**Problem to solve:**
Copy out once more, exactly, the line with "-0.002, 0.235, TOP)" and all the lines after it, up to the last line of the data.

......

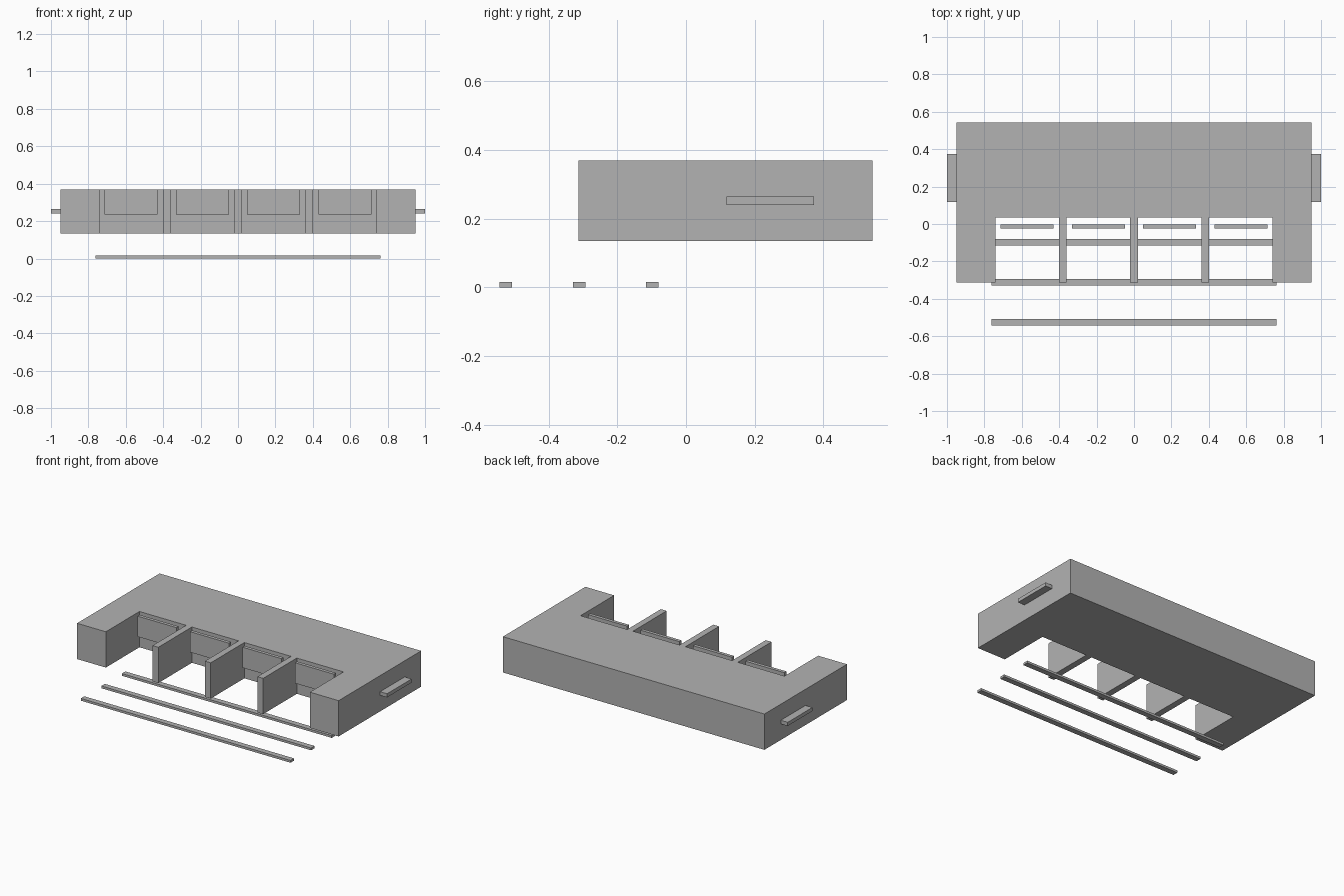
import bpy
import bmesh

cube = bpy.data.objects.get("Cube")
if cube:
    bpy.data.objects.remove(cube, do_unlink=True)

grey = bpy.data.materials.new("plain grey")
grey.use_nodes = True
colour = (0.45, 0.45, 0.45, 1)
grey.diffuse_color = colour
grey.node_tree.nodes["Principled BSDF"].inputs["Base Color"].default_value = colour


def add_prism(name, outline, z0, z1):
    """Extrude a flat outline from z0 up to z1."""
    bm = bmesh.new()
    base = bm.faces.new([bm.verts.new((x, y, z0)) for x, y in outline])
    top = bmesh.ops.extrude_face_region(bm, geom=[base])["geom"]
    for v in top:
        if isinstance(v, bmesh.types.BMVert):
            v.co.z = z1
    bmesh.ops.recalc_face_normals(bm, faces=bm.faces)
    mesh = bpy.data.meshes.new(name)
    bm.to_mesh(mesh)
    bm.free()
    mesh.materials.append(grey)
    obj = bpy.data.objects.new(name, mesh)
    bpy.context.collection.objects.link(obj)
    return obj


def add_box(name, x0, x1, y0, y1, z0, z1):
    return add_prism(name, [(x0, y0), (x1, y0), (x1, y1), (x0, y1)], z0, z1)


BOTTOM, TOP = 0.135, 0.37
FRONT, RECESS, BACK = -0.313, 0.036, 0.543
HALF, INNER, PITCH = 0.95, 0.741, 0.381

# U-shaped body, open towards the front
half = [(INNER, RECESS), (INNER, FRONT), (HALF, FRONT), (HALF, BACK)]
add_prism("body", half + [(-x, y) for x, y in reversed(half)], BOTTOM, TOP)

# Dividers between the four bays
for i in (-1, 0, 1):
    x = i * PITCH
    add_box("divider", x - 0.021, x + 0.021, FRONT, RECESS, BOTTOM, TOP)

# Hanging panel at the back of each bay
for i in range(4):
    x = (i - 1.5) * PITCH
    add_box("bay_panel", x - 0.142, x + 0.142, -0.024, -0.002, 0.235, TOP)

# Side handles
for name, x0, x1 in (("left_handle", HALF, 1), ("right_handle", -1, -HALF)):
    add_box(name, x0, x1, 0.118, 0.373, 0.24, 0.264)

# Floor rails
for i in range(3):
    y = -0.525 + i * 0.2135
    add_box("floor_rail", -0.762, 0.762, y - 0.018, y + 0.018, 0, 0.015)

......

**Final answer:**
    add_box("bay_panel", x - 0.142, x + 0.142, -0.024, -0.002, 0.235, TOP)

# Side handles
for name, x0, x1 in (("left_handle", HALF, 1), ("right_handle", -1, -HALF)):
    add_box(name, x0, x1, 0.118, 0.373, 0.24, 0.264)

# Floor rails
for i in range(3):
    y = -0.525 + i * 0.2135
    add_box("floor_rail", -0.762, 0.762, y - 0.018, y + 0.018, 0, 0.015)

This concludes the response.